■ Exercise brief
Whenever a line below includes the word "inner", copy that line.

■ Provided data
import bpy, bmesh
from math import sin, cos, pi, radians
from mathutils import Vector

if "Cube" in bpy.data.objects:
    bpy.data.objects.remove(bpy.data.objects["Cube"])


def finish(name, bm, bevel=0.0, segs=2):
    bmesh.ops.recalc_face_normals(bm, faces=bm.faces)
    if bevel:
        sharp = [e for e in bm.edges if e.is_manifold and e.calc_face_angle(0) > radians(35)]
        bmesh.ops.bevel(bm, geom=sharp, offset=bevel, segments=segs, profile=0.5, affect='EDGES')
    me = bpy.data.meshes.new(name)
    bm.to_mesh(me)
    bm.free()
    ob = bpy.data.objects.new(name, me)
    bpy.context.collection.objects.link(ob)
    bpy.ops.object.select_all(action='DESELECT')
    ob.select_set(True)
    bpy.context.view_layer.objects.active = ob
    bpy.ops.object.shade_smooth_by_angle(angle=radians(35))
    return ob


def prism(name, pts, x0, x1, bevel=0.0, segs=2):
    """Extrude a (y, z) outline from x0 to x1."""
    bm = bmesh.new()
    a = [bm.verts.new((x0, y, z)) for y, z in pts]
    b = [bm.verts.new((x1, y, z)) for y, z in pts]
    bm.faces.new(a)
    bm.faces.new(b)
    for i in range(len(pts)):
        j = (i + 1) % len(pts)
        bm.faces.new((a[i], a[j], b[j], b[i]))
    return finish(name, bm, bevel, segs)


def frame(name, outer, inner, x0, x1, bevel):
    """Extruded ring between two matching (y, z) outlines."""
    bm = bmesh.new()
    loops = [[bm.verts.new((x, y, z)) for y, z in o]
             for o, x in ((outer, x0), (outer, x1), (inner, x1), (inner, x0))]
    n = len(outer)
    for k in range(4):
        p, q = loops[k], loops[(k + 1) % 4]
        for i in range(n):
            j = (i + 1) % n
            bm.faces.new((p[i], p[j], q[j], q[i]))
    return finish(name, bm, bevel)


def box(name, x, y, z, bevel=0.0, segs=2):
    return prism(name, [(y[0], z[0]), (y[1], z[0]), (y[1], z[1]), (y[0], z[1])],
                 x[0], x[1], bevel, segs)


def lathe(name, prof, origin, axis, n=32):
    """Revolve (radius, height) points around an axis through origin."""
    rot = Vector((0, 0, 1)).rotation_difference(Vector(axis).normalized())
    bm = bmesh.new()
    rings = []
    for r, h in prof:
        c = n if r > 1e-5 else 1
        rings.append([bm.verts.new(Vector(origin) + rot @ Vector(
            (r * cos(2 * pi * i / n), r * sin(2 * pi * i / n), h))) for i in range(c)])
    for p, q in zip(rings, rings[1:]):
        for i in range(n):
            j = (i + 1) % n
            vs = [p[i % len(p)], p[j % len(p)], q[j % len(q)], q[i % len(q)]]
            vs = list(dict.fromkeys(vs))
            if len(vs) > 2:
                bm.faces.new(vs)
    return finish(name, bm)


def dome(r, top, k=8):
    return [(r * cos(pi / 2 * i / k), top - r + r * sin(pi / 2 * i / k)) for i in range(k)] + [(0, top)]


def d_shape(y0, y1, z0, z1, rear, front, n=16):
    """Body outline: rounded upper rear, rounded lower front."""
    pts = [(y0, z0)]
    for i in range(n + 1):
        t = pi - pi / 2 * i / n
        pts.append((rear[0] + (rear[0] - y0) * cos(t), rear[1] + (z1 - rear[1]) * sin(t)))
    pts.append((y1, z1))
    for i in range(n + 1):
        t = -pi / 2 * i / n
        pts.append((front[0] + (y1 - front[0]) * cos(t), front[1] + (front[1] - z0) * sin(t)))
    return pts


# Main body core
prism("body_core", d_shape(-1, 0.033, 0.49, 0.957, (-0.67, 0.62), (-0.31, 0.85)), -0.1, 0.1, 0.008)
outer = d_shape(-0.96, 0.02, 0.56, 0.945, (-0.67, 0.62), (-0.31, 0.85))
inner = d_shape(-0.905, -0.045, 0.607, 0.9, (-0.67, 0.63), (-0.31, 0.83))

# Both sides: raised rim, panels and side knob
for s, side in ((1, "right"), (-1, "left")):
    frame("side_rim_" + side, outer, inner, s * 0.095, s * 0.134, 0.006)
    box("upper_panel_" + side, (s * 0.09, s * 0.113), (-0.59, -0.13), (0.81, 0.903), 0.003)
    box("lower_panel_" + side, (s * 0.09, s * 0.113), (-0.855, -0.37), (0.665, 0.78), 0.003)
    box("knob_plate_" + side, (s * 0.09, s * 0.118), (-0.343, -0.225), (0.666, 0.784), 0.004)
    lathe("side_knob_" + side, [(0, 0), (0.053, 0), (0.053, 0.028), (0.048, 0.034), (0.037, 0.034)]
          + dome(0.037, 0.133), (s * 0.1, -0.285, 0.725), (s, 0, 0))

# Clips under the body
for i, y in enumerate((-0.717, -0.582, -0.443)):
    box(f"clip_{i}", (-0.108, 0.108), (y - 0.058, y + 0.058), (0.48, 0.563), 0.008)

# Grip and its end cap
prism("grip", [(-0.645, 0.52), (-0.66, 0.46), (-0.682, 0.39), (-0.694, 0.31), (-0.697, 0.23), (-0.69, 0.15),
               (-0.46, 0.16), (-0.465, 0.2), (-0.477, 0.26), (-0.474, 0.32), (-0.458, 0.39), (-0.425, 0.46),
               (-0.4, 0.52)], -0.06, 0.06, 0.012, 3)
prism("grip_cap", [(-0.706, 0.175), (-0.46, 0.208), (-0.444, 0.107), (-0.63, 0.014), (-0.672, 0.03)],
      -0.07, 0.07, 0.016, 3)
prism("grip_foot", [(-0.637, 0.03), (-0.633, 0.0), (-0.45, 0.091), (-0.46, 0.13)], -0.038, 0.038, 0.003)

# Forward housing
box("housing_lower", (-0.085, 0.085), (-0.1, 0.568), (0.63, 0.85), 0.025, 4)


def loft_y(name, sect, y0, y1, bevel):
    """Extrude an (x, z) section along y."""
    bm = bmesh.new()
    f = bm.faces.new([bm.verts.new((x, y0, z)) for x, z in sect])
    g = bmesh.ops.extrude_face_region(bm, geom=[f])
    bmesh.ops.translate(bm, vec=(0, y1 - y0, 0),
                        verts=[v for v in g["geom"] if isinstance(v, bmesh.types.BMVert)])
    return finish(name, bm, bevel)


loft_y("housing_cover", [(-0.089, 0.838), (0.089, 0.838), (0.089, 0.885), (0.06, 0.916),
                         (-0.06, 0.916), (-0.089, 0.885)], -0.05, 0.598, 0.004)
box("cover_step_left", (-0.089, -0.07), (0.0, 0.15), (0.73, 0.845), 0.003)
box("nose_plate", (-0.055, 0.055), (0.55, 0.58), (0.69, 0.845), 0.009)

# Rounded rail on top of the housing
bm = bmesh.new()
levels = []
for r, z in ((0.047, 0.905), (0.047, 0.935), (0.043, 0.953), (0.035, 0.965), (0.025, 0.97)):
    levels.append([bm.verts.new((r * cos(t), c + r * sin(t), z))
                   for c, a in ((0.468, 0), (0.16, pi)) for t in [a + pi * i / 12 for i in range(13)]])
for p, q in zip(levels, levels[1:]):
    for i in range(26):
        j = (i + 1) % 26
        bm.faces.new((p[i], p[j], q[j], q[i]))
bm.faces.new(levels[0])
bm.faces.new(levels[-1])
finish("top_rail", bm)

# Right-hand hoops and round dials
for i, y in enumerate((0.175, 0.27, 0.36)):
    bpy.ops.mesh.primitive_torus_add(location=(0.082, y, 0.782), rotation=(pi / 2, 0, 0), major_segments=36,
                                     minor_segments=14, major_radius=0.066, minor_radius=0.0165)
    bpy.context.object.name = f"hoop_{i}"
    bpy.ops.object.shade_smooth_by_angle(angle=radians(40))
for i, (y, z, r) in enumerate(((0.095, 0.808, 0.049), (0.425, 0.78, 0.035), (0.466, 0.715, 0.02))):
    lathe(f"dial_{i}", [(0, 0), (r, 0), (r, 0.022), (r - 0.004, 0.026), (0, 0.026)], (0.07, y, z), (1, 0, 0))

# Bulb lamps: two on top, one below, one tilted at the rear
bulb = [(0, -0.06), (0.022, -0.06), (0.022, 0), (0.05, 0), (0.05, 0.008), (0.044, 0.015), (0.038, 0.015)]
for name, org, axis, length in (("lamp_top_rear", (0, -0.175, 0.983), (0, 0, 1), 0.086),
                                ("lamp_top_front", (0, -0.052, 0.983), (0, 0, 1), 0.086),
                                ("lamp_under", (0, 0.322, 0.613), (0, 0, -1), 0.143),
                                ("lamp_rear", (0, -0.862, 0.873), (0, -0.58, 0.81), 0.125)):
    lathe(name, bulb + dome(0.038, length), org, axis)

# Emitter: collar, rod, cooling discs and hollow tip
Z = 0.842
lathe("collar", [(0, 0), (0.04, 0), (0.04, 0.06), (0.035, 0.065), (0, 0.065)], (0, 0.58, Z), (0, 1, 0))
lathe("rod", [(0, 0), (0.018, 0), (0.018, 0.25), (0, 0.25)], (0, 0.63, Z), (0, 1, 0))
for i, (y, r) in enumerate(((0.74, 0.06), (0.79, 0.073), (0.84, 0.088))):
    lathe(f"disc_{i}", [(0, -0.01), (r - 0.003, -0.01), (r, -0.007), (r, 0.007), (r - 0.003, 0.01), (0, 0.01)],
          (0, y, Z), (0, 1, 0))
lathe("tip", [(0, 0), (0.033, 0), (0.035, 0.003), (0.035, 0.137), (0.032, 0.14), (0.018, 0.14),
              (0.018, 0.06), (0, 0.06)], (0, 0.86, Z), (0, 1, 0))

* * *

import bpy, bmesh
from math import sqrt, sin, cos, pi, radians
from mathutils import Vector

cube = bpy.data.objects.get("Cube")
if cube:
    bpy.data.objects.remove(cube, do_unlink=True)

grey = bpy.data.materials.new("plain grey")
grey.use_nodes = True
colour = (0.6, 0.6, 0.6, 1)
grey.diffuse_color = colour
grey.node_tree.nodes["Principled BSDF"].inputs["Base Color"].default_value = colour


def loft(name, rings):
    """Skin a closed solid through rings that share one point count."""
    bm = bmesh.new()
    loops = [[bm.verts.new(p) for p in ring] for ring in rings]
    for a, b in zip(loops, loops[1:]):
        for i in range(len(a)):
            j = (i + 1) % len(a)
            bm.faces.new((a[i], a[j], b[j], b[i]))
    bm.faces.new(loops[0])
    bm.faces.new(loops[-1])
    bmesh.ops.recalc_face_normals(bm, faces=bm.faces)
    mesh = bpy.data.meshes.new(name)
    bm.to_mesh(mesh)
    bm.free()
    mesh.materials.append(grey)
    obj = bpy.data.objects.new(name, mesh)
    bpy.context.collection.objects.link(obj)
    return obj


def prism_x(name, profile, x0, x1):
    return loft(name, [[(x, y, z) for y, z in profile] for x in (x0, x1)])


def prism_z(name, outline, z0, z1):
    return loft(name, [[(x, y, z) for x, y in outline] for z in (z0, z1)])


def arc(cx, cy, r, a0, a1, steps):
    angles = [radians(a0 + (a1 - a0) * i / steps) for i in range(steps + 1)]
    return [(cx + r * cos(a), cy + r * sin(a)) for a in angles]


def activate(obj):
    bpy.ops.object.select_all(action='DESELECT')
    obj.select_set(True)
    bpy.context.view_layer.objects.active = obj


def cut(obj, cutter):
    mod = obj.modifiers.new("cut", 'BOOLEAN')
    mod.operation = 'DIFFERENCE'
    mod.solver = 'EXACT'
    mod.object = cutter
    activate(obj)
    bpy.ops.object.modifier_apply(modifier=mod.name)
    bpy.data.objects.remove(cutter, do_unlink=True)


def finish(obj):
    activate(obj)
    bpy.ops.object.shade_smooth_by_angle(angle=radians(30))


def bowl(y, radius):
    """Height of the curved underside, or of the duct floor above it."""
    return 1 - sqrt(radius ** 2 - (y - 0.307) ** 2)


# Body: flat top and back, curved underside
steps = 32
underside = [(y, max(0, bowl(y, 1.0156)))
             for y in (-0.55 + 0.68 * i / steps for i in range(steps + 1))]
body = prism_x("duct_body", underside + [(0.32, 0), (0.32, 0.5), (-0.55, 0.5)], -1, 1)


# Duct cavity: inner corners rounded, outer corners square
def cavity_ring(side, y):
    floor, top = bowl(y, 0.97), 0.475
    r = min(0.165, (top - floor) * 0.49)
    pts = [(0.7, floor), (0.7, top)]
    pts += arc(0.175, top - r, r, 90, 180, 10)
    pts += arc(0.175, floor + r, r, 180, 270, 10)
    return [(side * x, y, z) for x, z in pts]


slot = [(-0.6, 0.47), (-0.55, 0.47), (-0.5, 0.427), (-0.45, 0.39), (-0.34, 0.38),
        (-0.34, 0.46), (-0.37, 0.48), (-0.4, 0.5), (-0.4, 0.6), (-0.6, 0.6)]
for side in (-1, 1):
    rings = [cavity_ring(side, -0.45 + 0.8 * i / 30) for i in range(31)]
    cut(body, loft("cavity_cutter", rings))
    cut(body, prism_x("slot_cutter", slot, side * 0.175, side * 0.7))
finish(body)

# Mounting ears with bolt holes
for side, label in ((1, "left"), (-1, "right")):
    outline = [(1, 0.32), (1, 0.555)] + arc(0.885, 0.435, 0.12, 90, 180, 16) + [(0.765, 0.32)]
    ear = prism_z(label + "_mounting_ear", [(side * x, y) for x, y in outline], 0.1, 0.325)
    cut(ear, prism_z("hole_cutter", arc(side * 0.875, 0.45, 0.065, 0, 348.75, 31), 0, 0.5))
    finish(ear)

--

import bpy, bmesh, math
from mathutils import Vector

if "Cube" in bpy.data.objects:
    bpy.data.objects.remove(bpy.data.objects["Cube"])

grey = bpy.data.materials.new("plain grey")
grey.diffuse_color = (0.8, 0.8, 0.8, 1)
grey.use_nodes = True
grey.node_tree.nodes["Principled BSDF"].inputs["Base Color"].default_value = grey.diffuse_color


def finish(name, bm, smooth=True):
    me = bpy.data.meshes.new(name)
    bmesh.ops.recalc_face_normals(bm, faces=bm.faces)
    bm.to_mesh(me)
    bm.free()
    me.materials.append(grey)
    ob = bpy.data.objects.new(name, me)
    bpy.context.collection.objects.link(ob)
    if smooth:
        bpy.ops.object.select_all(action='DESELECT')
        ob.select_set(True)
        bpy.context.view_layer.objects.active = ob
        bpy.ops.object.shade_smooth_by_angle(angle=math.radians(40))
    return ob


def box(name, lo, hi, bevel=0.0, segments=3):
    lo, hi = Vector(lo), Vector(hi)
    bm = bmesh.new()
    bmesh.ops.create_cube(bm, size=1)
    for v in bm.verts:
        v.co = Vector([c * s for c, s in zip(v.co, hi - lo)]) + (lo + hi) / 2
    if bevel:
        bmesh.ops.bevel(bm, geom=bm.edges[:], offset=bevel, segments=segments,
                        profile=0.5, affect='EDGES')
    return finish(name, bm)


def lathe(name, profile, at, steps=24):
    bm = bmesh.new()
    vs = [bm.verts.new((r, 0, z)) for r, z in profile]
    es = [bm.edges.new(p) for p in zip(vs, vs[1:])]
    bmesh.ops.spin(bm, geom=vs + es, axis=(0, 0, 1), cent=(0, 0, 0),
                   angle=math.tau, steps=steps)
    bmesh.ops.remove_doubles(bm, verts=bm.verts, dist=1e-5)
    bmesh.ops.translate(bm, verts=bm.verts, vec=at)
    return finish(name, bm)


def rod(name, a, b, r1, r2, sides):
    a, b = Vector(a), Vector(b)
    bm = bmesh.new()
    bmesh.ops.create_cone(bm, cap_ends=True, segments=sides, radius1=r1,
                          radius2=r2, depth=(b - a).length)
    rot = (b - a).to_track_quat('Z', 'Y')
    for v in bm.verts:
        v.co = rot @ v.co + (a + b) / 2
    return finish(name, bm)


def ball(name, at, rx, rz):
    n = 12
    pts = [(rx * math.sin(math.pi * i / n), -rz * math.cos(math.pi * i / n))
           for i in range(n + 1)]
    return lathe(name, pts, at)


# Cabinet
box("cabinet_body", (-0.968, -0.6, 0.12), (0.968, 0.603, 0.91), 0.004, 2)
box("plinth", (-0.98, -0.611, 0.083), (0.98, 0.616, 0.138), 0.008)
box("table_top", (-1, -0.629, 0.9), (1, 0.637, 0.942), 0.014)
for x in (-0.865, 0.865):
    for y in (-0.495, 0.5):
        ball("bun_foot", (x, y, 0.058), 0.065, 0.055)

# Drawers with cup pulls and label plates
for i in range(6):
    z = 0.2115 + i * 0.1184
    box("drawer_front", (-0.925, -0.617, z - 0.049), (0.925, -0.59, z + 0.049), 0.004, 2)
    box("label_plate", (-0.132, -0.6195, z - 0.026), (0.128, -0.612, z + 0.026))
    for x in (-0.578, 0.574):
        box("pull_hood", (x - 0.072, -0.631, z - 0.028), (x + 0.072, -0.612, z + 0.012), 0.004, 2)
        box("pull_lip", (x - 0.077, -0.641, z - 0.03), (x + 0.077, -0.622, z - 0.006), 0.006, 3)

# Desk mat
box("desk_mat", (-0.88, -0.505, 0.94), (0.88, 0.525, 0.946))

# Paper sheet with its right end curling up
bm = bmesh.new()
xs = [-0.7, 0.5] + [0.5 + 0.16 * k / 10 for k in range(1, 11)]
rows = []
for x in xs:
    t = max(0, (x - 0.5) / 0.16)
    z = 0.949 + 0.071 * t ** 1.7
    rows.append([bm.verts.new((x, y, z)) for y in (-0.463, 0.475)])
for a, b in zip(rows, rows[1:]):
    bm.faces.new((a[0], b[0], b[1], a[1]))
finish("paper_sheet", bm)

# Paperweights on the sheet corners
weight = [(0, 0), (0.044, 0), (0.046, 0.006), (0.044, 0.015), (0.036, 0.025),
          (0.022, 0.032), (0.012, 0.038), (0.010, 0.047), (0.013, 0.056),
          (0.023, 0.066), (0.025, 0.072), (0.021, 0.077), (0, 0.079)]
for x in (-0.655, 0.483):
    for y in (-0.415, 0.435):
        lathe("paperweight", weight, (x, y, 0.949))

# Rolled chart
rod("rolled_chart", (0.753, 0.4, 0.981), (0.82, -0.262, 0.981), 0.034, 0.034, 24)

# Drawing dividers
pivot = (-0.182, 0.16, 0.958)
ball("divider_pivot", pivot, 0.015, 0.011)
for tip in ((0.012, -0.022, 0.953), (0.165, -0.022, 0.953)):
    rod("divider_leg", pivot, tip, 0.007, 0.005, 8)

■ Result of this task
def frame(name, outer, inner, x0, x1, bevel):
             for o, x in ((outer, x0), (outer, x1), (inner, x1), (inner, x0))]
inner = d_shape(-0.905, -0.045, 0.607, 0.9, (-0.67, 0.63), (-0.31, 0.83))
    frame("side_rim_" + side, outer, inner, s * 0.095, s * 0.134, 0.006)
# Duct cavity: inner corners rounded, outer corners square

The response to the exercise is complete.